Visiting Trinity

October 11, 2017

by Steve

July 16, 1945. This is a date that everyone should know, because it marks the dawn of a new era in human history. This is the date of the detonation of the first nuclear device, which ushered in the nuclear age. Man had learned how to harness the power of the atom, and it would be used either for good, like unlimited energy or medical imaging, or evil, like destroying the entire planet. Or a bit of both. Scientists at Los Alamos had been working on the Manhattan project in secrecy trying to determine how to create a bomb that would use nuclear fission. There were huge technical challenges, and they were in a race with Germany. It was believed that whoever solved the problem first, would win the war. World War II.

I won't retell the history of the Manhattan project. You can read more about it here, if you like. The scientists were working on two different bomb types, a uranium bomb and a plutonium bomb. It had been determined that you could trigger a nuclear reaction with enriched uranium by using explosives to force one mass of uranium into another, like a bullet going down the barrel of a gun into a target.  This was the design of the "Little Boy" bomb that was exploded over Hiroshima. They were so confident in it that it was not even tested prior to use. 

Part of the problem was that it was extremely difficult to get significant amounts of enriched uranium, so there was very little material available for testing. For this reason, they were also working on a plutonium bomb. But research had determined that the method of triggering nuclear fission in uranium would not work for plutonium, and a new method needed to be found. The design for the "Fat Man" plutonium bomb, the one dropped on Nagasaki, required a sphere of plutonium surrounded by explosives that would force it to compress on itself in an implosion that would trigger the nuclear reaction. This required incredibly precise timing and had never been done before. They were not sure if it would work, so they tested in the New Mexico desert.

Ground Zero
The Trinity Site is where that test was conducted. Miles away from any towns, in what is now a vast missile test range, it was the ideal location. The White Sands Missile Range is an active site for our nation's military to conduct missile tests, so it is closed to the public except for two days a year, when you can visit the Trinity Site, the ground zero of the nuclear age. The days are the first Saturday in April and in October. We happened to be staying in Ruidoso, NM, not too far away in early October, so I decided to go.

Geiger counter at ground zero

I knew in advance that there would not be a lot to see. A nuclear explosion tends to obliterate everything nearby, and of course 72 years have passed. But the semi-annual public access to the site is wildly popular, and people come from all over for this and begin lining up hours before opening. I arrived mid-morning, after driving across miles and miles of uninhabited desert. From the entrance of the missile range, it's still another 22 miles to the actual site. At ground zero there is an obelisk marking the spot directly below where the bomb was detonated. The tower that held the bomb 100 feet high was vaporized and only a small part of one leg remains visible in a lump of molten concrete.

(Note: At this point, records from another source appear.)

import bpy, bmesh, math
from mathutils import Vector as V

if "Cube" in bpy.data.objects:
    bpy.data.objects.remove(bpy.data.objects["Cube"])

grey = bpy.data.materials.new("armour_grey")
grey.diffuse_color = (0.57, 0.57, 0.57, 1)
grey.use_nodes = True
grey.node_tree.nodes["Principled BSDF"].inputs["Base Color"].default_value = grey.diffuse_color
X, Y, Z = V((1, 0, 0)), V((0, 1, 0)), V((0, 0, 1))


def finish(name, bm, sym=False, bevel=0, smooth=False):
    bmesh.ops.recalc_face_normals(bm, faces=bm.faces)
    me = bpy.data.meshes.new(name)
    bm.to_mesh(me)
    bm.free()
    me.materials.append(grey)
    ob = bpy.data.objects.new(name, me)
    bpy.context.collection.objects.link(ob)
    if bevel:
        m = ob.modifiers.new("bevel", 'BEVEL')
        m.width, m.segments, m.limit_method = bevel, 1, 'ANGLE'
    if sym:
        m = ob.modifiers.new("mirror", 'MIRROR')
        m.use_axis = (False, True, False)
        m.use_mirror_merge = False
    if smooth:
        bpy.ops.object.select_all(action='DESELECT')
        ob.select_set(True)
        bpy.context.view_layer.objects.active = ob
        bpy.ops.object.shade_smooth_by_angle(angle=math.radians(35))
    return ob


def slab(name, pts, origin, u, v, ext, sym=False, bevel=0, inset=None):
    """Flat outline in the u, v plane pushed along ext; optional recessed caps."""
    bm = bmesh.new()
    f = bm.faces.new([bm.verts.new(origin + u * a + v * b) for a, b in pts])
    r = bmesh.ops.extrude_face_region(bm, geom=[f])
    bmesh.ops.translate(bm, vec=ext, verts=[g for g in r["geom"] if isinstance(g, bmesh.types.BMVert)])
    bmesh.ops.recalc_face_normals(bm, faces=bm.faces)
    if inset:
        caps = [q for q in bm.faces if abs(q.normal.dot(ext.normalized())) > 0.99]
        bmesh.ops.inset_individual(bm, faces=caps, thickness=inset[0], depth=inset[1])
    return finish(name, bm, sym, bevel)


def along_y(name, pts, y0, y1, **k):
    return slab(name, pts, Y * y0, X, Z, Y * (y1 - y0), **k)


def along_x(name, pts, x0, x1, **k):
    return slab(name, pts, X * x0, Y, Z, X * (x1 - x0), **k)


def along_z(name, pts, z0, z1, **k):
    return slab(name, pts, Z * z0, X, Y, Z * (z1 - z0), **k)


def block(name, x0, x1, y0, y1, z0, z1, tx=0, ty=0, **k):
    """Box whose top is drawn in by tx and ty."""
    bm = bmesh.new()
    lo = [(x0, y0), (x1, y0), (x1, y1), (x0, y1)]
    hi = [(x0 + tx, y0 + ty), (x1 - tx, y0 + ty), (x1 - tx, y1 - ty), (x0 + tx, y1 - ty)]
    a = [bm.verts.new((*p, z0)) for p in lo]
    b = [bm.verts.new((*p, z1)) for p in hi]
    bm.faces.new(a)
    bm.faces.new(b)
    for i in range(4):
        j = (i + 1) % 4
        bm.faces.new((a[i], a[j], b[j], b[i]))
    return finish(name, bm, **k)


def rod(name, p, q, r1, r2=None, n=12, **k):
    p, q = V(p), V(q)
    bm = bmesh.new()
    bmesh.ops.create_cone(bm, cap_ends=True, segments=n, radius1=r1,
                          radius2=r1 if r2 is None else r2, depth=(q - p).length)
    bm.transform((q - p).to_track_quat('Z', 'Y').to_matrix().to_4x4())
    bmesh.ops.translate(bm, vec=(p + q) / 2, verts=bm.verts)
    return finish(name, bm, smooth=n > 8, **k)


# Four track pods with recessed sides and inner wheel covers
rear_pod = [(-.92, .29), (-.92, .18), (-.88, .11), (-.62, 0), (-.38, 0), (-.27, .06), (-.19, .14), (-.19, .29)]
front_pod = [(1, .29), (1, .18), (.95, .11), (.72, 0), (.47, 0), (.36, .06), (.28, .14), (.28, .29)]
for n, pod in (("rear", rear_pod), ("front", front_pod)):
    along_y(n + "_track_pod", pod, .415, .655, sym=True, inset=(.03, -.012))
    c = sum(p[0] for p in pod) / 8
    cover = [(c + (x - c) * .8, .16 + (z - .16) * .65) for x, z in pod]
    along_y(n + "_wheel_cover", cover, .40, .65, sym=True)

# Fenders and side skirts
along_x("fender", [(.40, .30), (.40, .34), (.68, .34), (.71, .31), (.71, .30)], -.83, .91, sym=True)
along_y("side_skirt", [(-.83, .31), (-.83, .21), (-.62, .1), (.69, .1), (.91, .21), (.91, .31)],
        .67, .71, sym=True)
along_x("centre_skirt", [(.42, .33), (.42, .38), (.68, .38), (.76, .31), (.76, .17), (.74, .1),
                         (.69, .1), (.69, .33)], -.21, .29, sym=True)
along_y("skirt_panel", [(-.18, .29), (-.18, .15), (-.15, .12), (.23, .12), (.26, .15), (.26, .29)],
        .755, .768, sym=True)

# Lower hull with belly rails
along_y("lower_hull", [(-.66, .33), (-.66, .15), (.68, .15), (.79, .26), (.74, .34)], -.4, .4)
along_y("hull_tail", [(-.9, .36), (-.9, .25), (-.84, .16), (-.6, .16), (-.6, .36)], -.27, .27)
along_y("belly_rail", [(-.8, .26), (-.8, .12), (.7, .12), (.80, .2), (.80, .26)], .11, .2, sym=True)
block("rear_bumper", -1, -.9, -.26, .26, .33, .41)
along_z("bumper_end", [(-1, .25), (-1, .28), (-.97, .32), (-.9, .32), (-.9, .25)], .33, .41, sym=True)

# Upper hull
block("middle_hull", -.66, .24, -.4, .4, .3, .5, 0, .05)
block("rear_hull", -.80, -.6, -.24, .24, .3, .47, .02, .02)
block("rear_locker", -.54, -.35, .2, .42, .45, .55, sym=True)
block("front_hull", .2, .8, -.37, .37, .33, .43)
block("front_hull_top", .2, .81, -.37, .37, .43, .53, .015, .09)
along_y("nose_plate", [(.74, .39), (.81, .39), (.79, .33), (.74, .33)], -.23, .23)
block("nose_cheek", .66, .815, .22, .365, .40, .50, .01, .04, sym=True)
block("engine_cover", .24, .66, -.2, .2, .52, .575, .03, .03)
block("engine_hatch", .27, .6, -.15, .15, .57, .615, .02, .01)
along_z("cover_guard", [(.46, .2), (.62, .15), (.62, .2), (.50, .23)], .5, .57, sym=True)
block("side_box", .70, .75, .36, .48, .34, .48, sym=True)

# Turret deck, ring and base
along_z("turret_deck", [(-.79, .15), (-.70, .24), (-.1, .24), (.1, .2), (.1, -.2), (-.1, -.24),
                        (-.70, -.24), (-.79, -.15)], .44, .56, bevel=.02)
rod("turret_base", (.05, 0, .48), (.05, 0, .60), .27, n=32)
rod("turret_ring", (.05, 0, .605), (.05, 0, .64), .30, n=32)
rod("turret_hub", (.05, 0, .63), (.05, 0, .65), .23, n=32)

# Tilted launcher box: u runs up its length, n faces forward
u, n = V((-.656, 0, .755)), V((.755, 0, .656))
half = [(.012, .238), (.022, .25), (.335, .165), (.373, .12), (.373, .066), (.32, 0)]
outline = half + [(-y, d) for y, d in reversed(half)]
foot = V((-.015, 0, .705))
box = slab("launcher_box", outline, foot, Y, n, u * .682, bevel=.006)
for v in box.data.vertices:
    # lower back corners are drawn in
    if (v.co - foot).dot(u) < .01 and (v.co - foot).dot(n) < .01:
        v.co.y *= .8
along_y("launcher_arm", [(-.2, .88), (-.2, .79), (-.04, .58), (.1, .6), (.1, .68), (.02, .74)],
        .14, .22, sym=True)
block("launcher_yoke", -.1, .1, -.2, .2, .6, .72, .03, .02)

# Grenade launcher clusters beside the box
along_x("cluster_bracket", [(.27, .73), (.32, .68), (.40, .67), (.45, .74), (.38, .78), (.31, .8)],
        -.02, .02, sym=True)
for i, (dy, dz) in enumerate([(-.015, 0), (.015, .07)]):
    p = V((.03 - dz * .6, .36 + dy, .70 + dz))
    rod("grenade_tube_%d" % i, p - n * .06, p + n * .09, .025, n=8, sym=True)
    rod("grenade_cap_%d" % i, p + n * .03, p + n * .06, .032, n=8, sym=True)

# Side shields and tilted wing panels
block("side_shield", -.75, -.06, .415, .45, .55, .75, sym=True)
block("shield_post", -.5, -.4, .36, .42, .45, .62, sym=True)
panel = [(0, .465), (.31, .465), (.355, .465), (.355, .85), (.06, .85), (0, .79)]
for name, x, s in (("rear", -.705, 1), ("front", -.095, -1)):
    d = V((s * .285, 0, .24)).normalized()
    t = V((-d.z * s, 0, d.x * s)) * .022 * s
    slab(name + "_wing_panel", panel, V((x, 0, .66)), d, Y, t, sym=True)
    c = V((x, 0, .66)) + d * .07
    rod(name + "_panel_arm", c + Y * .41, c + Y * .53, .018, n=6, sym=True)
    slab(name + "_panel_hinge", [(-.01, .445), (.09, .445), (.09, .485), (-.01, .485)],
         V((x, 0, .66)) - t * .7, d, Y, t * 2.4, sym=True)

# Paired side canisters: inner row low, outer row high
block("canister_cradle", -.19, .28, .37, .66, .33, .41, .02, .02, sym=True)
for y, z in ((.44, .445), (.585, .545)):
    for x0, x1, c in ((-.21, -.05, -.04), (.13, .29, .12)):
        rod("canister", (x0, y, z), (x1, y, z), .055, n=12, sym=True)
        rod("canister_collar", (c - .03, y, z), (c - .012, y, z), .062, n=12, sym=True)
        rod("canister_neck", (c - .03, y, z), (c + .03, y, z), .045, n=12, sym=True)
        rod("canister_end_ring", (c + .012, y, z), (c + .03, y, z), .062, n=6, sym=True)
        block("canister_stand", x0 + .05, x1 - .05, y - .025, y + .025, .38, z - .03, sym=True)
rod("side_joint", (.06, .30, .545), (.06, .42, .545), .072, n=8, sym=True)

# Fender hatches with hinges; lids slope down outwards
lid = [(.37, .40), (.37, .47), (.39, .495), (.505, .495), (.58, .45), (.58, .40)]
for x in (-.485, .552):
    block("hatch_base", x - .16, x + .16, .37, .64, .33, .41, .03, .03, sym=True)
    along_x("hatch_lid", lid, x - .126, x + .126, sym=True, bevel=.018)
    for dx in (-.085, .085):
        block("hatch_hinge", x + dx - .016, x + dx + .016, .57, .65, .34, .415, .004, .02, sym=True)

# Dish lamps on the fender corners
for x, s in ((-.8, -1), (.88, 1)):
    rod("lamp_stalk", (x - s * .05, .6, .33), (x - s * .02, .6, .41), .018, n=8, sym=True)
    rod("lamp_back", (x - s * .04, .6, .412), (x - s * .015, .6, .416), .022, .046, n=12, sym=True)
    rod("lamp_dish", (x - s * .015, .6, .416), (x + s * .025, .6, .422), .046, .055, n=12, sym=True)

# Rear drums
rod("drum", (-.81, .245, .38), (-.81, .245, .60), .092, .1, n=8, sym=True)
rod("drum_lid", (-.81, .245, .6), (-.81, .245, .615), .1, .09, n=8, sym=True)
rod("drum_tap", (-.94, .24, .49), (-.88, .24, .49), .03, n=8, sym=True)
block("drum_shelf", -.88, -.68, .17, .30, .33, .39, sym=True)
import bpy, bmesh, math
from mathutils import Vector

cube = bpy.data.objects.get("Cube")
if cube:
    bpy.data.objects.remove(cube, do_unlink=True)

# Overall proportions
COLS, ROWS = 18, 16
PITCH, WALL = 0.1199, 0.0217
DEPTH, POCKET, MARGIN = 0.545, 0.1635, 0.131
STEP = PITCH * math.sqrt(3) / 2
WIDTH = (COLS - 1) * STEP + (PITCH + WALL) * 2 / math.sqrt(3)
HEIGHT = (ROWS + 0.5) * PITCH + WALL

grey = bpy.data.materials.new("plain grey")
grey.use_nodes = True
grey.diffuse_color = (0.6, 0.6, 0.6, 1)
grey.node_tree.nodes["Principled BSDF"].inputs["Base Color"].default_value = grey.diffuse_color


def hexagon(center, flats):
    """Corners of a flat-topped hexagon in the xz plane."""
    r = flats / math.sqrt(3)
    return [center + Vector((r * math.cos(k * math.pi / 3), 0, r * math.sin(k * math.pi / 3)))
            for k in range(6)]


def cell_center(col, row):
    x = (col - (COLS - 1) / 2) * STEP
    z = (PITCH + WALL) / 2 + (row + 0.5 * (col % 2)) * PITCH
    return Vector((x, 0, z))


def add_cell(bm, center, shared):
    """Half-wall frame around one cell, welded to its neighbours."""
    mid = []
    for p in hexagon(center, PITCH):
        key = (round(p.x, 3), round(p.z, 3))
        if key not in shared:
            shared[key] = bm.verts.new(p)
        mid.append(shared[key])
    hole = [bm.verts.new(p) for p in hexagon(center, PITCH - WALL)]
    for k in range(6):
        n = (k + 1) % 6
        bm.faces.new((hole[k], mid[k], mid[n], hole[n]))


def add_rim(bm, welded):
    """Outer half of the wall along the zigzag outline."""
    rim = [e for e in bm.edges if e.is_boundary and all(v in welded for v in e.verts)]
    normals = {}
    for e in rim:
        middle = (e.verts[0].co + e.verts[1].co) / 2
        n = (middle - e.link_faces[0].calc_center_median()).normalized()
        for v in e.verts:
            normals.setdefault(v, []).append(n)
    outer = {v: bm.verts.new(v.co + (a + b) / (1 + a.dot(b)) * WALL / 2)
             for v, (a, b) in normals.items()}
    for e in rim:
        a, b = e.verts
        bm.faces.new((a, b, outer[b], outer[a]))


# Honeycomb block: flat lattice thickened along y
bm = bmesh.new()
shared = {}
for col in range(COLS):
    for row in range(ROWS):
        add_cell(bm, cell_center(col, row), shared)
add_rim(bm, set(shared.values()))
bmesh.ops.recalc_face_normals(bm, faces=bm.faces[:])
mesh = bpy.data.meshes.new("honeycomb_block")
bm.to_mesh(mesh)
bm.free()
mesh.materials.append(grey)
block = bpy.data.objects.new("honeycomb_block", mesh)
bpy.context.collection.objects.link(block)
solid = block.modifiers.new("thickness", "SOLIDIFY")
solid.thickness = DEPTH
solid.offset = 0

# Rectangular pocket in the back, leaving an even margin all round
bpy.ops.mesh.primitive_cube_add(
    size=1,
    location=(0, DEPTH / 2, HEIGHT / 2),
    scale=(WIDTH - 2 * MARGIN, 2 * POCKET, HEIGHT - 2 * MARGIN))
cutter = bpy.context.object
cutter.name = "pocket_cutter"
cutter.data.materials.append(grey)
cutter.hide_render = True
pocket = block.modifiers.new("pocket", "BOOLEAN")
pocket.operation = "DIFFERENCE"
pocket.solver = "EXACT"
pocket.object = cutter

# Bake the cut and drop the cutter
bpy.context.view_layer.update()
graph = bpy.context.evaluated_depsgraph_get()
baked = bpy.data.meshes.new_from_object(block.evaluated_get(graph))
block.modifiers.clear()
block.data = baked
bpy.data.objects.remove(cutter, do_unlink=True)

Platform leg in molten concrete
The fireball, estimated to be one million degrees hot, vaporized tons of desert sand. As it cooled, the vaporized sand turned to liquid, and the sky rained boiling sand. Further cooling turned the sand back to solid, yielding a new mineral called Trinitite. While the site had been covered in this green glassy like substance, they have since removed it all so that visitors don't try to run off with it. They had samples on site for us to see and handle. It's still radioactive, although after 72 years it's a pretty low level. They do say that after you visit the site 10 times you get a free chest X-ray.

After visiting ground zero, I boarded a bus to see the small farmhouse where the bomb was assembled. I was struck by the ordinariness of it all. You kind of expect to see something a little more high-tech, but in 1945, this kind of science was pretty crude. They did seal the windows of the bomb-assembly room with plastic to keep the dust out.

the farmhouse

the assembly room

For me the site was a sobering reminder of the awesome power we have unleashed and the responsibility to use it carefully. The test bomb at Trinity was a much smaller version of the one detonated at Nagasaki, and that one was much smaller than the typical warhead in our nuclear arsenal. Yet it created an indentation in the earth 8 feet deep and a half mile across and lit up the sky for hundreds of miles. In Gallup, more than 200 miles away, they thought that the local armory had exploded.

If you're ever in this area in early April or October and get a chance to visit Trinity, I recommend it. It's not the greatest tourist site, there isn't a whole lot to see, but it is worth it to take the time and reflect a bit on the power that we have unleashed.

You Might Also Like


Popular Posts

Follow by Email